December 17, 2018

Manual orthopaedic physical therapy is a clinical approach to addressing joint, muscle and nerve tissues that restrict movement, perpetuate pain, and/or limit the functional potential of a person. It is the skilled, reasoned application of specific hands-on techniques to address dysfunctional tissues to modulate pain, restore movement, and improve function.

Manual physical therapists (PTs) are direct access providers, meaning they have the knowledge to rule in and out various orthopaedic conditions and reach a clinical diagnosis for a condition. Beyond just diagnosing the problem, a manual PT will systematically observe and test your alignment, movement, muscle balance and joint mobility, to understand why the problem developed. Based on these findings, the therapist will then create a treatment plan to target the identified dysfunctions. They will educate you on how to manage your issue, and plan with you for a progressive return to the activities that you love.

How Physical Therapy is it different?

Orthopaedic manual physical therapists have a strong foundational knowledge of biomechanics (how joints and muscles move the body in space) and how limitation in one area can compound dysfunction in another. They use hands-on techniques to address these dysfunctions, and to facilitate specific muscle coordination and control to restore normal movement to dysfunctional areas. Exercises are prescribed based on the individual, instead of a one-size fits all approach. Insofar as possible, the treatments applied are informed by current research.

What does the research show about Physical Therapy?

There is a growing body of research demonstrating orthopaedic manual physical therapy is as effective as surgery in the management of many conditions. These include:
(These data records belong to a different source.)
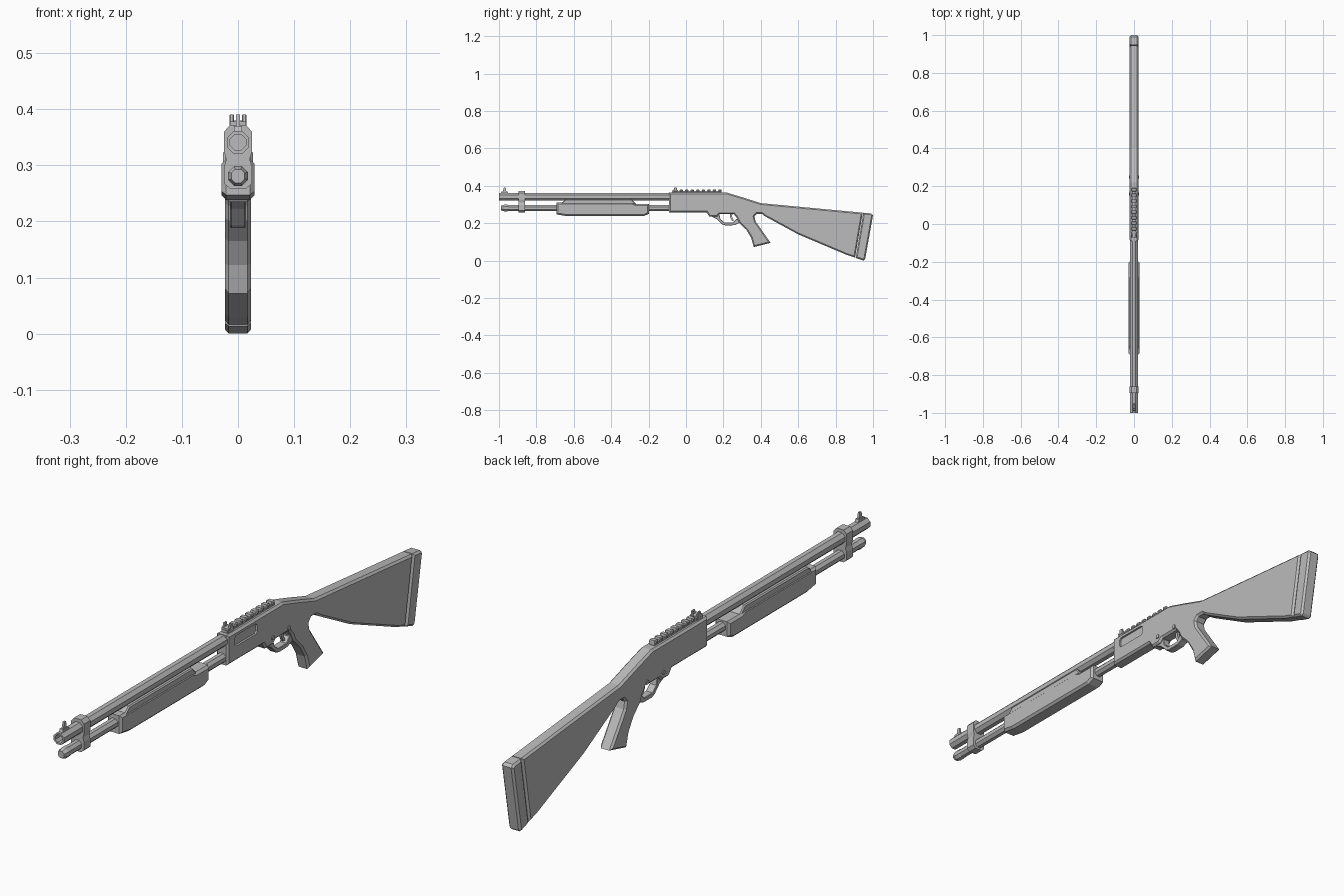
import bpy, bmesh, math

grey = bpy.data.materials.new("gunmetal_grey")
grey.diffuse_color = (0.5, 0.5, 0.5, 1)


def finish(name, bm):
    bmesh.ops.recalc_face_normals(bm, faces=bm.faces[:])
    me = bpy.data.meshes.new(name)
    bm.to_mesh(me)
    bm.free()
    me.materials.append(grey)
    ob = bpy.data.objects.new(name, me)
    bpy.context.collection.objects.link(ob)
    return ob


def prism(name, pts, hw, chamfer=0.0, x=0.0):
    """Side profile of (y, z) points, extruded along x, with chamfered rims."""
    bm = bmesh.new()
    a = [bm.verts.new((x - hw, y, z)) for y, z in pts]
    b = [bm.verts.new((x + hw, y, z)) for y, z in pts]
    caps = [bm.faces.new(a), bm.faces.new(b[::-1])]
    n = len(pts)
    for i in range(n):
        j = (i + 1) % n
        bm.faces.new((a[i], b[i], b[j], a[j]))
    bmesh.ops.recalc_face_normals(bm, faces=bm.faces[:])
    if chamfer:
        rim = list({e for f in caps for e in f.edges})
        bmesh.ops.bevel(bm, geom=rim, offset=chamfer, segments=1,
                        affect='EDGES', clamp_overlap=True)
    return finish(name, bm)


def lathe(name, zc, stations, sides=8):
    """Octagonal rings of (y, radius) joined along y."""
    bm = bmesh.new()
    rings = []
    for y, r in stations:
        angs = [math.tau * (i + 0.5) / sides for i in range(sides)]
        rings.append([bm.verts.new((r * math.cos(t), y, zc + r * math.sin(t))) for t in angs])
    for p, q in zip(rings, rings[1:]):
        for i in range(sides):
            j = (i + 1) % sides
            bm.faces.new((p[i], p[j], q[j], q[i]))
    bm.faces.new(rings[0])
    bm.faces.new(rings[-1])
    return finish(name, bm)


def box(y0, y1, z0, z1):
    return [(y0, z0), (y1, z0), (y1, z1), (y0, z1)]


# Receiver, pistol grip and stock in one body
body = prism("receiver_and_stock", [
    (-0.09, 0.363), (0.22, 0.363), (0.30, 0.339), (0.40, 0.307), (0.945, 0.256),
    (0.904, 0.016), (0.86, 0.030), (0.60, 0.140), (0.42, 0.238), (0.405, 0.250),
    (0.378, 0.250), (0.366, 0.236), (0.372, 0.210), (0.452, 0.095), (0.362, 0.072),
    (0.348, 0.122), (0.322, 0.165), (0.284, 0.202), (0.272, 0.228), (0.256, 0.248),
    (0.180, 0.248), (0.165, 0.235), (0.125, 0.235), (0.110, 0.257), (-0.09, 0.257)],
    0.0235, 0.007)

# Ejection port cut into the right side only
cutter = prism("port_cutter", [
    (-0.053, 0.318), (-0.045, 0.310), (0.067, 0.310), (0.075, 0.318),
    (0.075, 0.339), (0.067, 0.347), (-0.045, 0.347), (-0.053, 0.339)], 0.010, x=0.0265)
cutter.hide_render = True
cut = body.modifiers.new("port", 'BOOLEAN')
cut.operation = 'DIFFERENCE'
cut.solver = 'EXACT'
cut.object = cutter
bpy.context.view_layer.objects.active = body
bpy.ops.object.modifier_apply(modifier="port")
bpy.data.objects.remove(cutter)

# Butt pad
prism("butt_pad", [(0.948, 0.256), (0.99, 0.252), (1.0, 0.243), (0.958, 0.008),
                   (0.95, 0.0), (0.907, 0.014)], 0.0235, 0.007)

# Barrel with open muzzle, magazine tube with tapered cap
lathe("barrel", 0.341, [(-0.95, 0.015), (-1.0, 0.015), (-1.0, 0.0215), (-0.08, 0.0215)])
lathe("magazine_tube", 0.281, [(-0.988, 0.013), (-0.972, 0.019), (-0.955, 0.019),
                               (-0.95, 0.0175), (-0.08, 0.0175)])

# Clamp joining barrel and tube, with a waist between them
bm = bmesh.new()
half = [(0.014, 0.372), (0.025, 0.360), (0.025, 0.325), (0.021, 0.311),
        (0.025, 0.297), (0.025, 0.268), (0.014, 0.258)]
outline = half + [(-x, z) for x, z in half[::-1]]
face = bm.faces.new([bm.verts.new((x, -0.895, z)) for x, z in outline])
ext = bmesh.ops.extrude_face_region(bm, geom=[face], use_keep_orig=True)
for v in ext["geom"]:
    if isinstance(v, bmesh.types.BMVert):
        v.co.y += 0.035
finish("barrel_clamp", bm)

# Sliding fore-end: wide lower grip and raised cheeks beside the barrel
prism("fore_end", [(-0.693, 0.311), (-0.29, 0.311), (-0.27, 0.303), (-0.198, 0.303),
                   (-0.198, 0.250), (-0.225, 0.238), (-0.64, 0.238), (-0.693, 0.247)],
      0.029, 0.008)
prism("fore_end_upper", [(-0.675, 0.300), (-0.645, 0.327), (-0.29, 0.327), (-0.265, 0.300)],
      0.0265, 0.004)

# Trigger guard, trigger and pins
prism("trigger_guard", [
    (0.13, 0.238), (0.165, 0.222), (0.195, 0.193), (0.212, 0.188), (0.258, 0.189),
    (0.292, 0.204), (0.285, 0.222), (0.268, 0.222), (0.252, 0.204), (0.205, 0.204),
    (0.184, 0.222), (0.178, 0.250), (0.13, 0.250)], 0.014, 0.002)
prism("trigger", [(0.234, 0.256), (0.250, 0.256), (0.246, 0.236), (0.255, 0.212),
                  (0.246, 0.212), (0.236, 0.232)], 0.005)
for i, y in enumerate((0.16, 0.25)):
    prism(f"receiver_pin_{i + 1}",
          [(y + 0.008 * math.cos(k * math.tau / 8), 0.262 + 0.008 * math.sin(k * math.tau / 8))
           for k in range(8)], 0.0265)

# Top rail with teeth
prism("rail_base", box(-0.075, 0.19, 0.36, 0.372), 0.010)
for i in range(8):
    y = -0.035 + i * 0.0295
    prism(f"rail_tooth_{i + 1}", [(y, 0.368), (y + 0.019, 0.368),
                                  (y + 0.017, 0.380), (y + 0.002, 0.380)], 0.013, 0.003)

# Rear sight with two ears
prism("rear_sight_base", box(-0.073, -0.043, 0.362, 0.378), 0.014)
for side, x in (("left", -0.011), ("right", 0.011)):
    prism(f"rear_sight_ear_{side}", [(-0.068, 0.37), (-0.046, 0.37), (-0.050, 0.391),
                                     (-0.062, 0.391)], 0.004, 0.0015, x)

# Front sight
prism("front_sight_base", [(-0.99, 0.358), (-0.95, 0.358), (-0.955, 0.370), (-0.985, 0.370)], 0.007)
prism("front_sight_post", [(-0.980, 0.366), (-0.960, 0.366), (-0.964, 0.391), (-0.974, 0.391)], 0.0035)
  1. Sciatica: A study published in the British Medical Journal reports that patients undergoing spinal surgery for sciatica had short term benefit, but by 6 months following surgery, they had no significant difference in pain relative to patients with sciatica receiving physical therapy. (Peul WC et al. BMJ 2008; 336(7657):1355-8)
  2. Neck pain with arm pain: when cervical fusion surgery was compared to physical therapy, researchers concluded that there were no significant differences between the two treatments, prompting the researchers to suggest that “a structured physiotherapy programme should proceed a decision for ACDF (surgery).” (Peolssona et al, Spine 2013 15:38(4):300-7)
  3. Shoulder pain: In patients with rotator cuff tears, patients who underwent physical therapy had the same clinical improvements in pain and function as those who underwent surgery. (Ryosa et al, Disabil Rehabil 2017 39(14) 1357-1363)
  4. Knee pain: Dr. Reed Siemieniuk, heading an expert panel on management of knee pain, concluded that “physical therapy and other management strategies should be utilised for knee pain due to osteoarthritis, NOT arthroscopic surgery.”

Try physiotherapy first! The sooner the better, as this changes outcomes. It is a quicker, cheaper and less painful alternative to surgery for many conditions, including back pain, neck pain, knee pain and rotator cuff tear.